[Stored data entries]
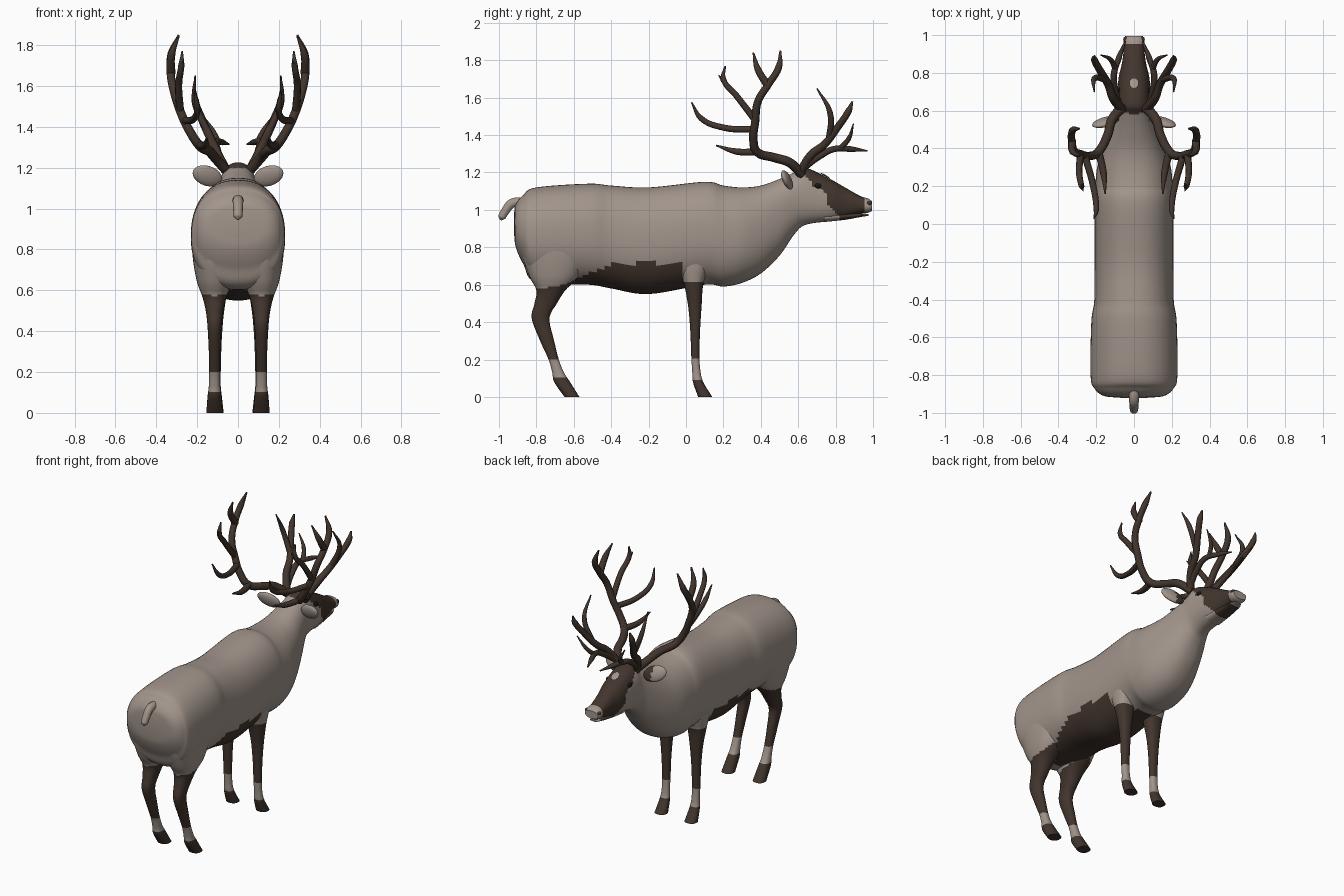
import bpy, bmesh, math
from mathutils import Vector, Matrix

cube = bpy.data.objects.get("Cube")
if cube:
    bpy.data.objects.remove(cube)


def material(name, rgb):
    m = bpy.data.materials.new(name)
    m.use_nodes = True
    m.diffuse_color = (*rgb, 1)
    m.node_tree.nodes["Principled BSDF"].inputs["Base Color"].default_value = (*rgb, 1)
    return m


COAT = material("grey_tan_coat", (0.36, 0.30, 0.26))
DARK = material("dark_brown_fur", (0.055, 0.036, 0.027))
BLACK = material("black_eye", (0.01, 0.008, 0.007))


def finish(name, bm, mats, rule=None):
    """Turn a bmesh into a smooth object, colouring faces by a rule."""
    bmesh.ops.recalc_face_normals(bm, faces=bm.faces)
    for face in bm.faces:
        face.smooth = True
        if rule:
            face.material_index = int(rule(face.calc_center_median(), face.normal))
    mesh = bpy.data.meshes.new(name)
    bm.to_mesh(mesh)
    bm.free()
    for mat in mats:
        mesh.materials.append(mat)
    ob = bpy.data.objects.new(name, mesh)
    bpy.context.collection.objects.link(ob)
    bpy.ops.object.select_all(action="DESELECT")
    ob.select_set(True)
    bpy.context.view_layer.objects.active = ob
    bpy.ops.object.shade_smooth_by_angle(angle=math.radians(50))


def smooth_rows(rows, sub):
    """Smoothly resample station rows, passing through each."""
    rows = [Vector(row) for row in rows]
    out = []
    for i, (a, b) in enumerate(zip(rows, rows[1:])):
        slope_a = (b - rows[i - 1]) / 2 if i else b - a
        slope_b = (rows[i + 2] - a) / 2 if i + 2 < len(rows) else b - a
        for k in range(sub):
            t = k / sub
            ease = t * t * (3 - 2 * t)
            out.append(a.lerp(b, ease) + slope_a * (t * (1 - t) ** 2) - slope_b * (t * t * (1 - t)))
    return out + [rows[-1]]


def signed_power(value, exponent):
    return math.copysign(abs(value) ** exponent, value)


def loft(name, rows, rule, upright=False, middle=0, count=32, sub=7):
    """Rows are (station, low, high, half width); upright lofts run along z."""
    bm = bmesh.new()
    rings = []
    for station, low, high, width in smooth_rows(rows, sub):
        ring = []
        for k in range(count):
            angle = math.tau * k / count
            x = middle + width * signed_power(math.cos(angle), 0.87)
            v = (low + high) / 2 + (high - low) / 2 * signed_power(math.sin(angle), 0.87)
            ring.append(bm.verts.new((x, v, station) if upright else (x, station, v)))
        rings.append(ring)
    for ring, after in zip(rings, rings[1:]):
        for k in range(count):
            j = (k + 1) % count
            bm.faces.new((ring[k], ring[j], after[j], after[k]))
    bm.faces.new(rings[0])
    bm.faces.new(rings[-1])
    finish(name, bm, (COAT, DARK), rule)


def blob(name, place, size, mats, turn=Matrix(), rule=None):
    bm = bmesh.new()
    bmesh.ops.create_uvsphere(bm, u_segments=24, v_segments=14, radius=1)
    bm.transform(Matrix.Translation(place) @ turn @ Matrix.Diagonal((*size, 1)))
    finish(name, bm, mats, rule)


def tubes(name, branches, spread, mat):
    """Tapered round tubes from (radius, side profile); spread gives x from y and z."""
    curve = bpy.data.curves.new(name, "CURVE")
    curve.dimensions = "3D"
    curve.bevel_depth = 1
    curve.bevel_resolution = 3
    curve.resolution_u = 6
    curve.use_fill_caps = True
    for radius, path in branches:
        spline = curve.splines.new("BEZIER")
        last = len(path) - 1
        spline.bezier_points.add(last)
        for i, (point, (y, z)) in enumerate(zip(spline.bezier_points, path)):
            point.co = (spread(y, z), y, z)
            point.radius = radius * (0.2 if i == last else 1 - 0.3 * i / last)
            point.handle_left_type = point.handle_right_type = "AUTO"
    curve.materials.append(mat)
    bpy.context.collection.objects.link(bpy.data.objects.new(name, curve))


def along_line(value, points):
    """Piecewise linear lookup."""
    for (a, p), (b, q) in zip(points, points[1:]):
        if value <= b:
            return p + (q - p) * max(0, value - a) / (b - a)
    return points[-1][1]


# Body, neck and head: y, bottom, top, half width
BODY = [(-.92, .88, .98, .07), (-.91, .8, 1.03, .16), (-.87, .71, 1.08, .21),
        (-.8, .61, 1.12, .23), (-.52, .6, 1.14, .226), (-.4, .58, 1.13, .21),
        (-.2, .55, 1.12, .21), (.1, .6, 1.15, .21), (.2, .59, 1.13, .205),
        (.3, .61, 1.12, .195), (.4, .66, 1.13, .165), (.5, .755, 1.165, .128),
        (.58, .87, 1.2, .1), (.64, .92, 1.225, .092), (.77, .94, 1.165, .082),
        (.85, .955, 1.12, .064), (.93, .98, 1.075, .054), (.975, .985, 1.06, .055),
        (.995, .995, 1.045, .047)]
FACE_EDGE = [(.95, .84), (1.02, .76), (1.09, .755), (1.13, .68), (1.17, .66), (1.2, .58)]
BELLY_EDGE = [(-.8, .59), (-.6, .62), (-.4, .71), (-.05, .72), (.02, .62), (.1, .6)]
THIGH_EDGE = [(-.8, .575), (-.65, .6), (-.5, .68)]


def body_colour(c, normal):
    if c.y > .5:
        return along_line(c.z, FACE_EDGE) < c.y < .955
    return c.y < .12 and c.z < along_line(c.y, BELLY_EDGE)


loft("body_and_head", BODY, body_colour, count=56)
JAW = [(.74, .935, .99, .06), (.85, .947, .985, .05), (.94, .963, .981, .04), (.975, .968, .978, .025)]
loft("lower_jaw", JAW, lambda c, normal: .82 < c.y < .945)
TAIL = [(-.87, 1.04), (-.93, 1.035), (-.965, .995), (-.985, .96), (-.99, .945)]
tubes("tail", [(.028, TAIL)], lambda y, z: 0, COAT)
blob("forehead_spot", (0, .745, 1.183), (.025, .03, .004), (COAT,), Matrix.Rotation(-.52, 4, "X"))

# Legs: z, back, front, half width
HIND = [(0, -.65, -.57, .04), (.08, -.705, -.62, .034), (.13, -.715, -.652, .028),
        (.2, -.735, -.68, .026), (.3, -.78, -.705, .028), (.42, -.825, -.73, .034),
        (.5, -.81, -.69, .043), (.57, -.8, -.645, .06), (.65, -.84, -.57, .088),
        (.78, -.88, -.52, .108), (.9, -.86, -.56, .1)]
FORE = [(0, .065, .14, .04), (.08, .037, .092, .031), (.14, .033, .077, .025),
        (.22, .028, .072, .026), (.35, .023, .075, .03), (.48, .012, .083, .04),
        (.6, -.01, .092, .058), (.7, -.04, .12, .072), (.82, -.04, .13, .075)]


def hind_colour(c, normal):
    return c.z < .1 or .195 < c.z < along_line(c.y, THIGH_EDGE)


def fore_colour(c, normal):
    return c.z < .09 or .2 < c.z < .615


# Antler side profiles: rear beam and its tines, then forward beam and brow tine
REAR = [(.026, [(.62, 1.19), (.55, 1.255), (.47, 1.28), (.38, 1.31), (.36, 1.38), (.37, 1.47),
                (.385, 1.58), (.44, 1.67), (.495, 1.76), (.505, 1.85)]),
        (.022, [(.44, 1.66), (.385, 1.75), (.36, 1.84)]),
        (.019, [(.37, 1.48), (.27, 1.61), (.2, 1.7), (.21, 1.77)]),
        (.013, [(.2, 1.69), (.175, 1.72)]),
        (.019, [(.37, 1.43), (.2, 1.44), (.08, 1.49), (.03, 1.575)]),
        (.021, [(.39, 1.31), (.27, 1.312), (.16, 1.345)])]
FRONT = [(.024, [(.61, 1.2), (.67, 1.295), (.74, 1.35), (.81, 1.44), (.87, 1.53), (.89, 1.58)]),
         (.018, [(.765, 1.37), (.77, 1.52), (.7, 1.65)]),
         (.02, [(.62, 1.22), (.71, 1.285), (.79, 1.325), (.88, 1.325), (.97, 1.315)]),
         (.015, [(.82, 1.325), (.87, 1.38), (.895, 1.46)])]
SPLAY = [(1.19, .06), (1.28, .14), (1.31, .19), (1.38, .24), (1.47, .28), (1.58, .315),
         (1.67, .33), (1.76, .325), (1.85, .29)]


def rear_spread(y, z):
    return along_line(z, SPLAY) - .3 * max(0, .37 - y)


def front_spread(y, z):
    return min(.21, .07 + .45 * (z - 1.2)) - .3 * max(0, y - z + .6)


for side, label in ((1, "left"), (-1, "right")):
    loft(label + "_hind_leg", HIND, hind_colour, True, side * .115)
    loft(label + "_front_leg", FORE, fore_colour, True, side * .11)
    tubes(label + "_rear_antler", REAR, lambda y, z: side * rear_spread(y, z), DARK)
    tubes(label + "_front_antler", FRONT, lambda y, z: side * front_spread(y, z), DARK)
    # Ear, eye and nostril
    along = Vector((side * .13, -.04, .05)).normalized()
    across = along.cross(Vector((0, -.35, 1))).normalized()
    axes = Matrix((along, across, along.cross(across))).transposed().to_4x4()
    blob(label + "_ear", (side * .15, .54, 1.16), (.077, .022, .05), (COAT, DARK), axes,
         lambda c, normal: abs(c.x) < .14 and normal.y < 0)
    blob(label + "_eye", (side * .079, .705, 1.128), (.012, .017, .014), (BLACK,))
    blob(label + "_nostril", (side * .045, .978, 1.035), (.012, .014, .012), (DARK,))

==

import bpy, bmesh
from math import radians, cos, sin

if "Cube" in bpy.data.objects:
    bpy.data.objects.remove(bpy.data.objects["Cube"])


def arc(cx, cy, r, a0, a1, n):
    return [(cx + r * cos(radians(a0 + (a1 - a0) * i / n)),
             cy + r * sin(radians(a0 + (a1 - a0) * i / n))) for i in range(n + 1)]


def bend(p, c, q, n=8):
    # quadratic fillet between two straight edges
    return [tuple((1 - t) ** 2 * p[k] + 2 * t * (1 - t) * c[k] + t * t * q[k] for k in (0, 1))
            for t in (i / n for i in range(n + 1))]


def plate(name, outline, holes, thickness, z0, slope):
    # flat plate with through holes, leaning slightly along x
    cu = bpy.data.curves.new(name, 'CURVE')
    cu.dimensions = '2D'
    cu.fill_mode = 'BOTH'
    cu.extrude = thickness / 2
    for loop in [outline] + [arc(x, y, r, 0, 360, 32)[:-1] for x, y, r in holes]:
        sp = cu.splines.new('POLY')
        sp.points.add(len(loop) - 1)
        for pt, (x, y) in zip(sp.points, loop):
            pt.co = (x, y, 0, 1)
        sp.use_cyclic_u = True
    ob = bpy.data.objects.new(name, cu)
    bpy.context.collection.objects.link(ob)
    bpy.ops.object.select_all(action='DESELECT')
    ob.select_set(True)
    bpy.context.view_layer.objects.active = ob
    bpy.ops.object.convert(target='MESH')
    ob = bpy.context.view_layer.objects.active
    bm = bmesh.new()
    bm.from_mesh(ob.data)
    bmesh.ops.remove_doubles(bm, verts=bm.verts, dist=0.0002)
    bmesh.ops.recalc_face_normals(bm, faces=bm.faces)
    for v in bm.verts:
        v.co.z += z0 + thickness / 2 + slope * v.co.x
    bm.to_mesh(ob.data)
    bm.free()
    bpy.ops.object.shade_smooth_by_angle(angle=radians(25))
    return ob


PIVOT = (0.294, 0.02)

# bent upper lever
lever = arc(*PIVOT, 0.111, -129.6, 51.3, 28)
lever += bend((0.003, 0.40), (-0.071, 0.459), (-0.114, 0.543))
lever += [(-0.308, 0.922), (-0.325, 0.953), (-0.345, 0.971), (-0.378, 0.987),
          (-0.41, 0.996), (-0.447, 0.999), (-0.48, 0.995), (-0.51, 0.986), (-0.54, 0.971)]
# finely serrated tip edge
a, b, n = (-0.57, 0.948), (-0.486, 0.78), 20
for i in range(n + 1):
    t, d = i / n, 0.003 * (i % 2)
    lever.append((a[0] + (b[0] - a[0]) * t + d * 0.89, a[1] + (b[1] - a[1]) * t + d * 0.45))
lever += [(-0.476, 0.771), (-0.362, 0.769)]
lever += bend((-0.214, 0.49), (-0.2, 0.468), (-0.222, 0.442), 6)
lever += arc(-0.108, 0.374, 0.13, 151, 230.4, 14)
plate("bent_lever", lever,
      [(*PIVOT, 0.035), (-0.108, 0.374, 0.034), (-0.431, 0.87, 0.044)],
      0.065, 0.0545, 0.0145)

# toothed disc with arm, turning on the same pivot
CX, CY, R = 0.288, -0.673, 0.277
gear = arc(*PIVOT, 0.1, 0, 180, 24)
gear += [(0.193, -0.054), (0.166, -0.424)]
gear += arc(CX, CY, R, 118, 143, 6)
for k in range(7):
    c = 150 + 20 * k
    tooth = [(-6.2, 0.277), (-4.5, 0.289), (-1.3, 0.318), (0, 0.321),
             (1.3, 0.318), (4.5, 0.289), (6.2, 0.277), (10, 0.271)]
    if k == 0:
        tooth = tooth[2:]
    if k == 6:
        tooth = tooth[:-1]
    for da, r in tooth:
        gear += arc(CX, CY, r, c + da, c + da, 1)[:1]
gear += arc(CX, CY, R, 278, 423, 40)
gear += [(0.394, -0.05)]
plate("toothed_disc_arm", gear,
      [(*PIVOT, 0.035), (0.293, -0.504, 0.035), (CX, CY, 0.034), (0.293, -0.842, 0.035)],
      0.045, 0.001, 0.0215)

==

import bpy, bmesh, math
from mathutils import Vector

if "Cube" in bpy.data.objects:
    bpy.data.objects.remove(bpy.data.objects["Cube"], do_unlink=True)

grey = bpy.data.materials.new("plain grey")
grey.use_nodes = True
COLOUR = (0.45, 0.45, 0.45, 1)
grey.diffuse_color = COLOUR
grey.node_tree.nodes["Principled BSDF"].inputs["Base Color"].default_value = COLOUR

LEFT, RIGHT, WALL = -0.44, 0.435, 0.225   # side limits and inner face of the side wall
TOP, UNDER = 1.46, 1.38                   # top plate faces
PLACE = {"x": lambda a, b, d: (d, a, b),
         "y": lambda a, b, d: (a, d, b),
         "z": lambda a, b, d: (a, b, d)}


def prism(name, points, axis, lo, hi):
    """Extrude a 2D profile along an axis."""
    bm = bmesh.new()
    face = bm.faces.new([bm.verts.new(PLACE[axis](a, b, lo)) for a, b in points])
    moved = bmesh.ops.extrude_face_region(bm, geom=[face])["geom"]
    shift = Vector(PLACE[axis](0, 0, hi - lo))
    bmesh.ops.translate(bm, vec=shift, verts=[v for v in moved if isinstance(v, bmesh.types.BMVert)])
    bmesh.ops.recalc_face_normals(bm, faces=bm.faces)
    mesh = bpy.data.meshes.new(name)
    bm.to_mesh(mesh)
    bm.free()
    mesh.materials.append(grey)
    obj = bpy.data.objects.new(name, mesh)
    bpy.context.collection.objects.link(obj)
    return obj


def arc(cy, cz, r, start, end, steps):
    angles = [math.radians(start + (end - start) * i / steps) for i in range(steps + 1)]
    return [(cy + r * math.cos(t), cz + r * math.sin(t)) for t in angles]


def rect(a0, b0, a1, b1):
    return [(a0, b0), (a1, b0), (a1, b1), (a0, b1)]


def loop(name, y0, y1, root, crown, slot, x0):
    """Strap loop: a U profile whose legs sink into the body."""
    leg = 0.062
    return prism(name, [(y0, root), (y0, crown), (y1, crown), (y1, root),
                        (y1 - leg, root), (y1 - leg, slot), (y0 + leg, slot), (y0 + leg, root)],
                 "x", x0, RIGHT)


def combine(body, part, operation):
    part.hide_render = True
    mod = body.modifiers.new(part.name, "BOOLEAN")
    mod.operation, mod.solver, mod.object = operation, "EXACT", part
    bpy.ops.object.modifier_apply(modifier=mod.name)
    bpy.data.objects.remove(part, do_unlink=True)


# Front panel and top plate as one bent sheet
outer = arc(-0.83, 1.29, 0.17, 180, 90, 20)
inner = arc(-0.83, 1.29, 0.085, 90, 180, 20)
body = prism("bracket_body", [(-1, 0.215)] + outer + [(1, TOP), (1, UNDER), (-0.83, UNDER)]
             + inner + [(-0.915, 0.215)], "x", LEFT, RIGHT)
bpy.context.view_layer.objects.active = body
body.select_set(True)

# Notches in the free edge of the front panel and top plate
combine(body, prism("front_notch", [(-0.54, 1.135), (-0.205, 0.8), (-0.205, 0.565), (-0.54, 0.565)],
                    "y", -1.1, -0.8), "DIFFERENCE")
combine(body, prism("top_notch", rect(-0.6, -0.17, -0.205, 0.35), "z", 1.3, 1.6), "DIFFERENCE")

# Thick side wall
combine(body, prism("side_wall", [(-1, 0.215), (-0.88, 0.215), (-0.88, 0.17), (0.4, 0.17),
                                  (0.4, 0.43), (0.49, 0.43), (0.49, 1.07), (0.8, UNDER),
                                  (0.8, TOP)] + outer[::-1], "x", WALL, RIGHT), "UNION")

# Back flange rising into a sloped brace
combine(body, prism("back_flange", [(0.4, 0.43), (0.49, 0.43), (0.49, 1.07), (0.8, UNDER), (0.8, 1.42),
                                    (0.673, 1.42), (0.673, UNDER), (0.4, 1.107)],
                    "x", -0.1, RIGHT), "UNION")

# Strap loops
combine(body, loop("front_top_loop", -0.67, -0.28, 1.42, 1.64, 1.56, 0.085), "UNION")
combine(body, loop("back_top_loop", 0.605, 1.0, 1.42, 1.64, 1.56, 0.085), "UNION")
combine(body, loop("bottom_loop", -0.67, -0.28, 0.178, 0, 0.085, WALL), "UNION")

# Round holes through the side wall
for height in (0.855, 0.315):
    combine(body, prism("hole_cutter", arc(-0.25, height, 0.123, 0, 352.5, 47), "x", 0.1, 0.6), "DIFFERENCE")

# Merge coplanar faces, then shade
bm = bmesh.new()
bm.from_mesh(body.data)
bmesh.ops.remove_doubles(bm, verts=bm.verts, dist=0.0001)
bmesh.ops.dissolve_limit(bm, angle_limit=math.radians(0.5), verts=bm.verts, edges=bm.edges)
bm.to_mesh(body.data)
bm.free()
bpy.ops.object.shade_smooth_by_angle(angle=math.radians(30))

--- What you are asked to do ---
Where a line of the records holds the word "radians", copy that line.

--- Task response ---
    bpy.ops.object.shade_smooth_by_angle(angle=math.radians(50))
from math import radians, cos, sin
    return [(cx + r * cos(radians(a0 + (a1 - a0) * i / n)),
             cy + r * sin(radians(a0 + (a1 - a0) * i / n))) for i in range(n + 1)]
    bpy.ops.object.shade_smooth_by_angle(angle=radians(25))
    angles = [math.radians(start + (end - start) * i / steps) for i in range(steps + 1)]
bmesh.ops.dissolve_limit(bm, angle_limit=math.radians(0.5), verts=bm.verts, edges=bm.edges)
bpy.ops.object.shade_smooth_by_angle(angle=math.radians(30))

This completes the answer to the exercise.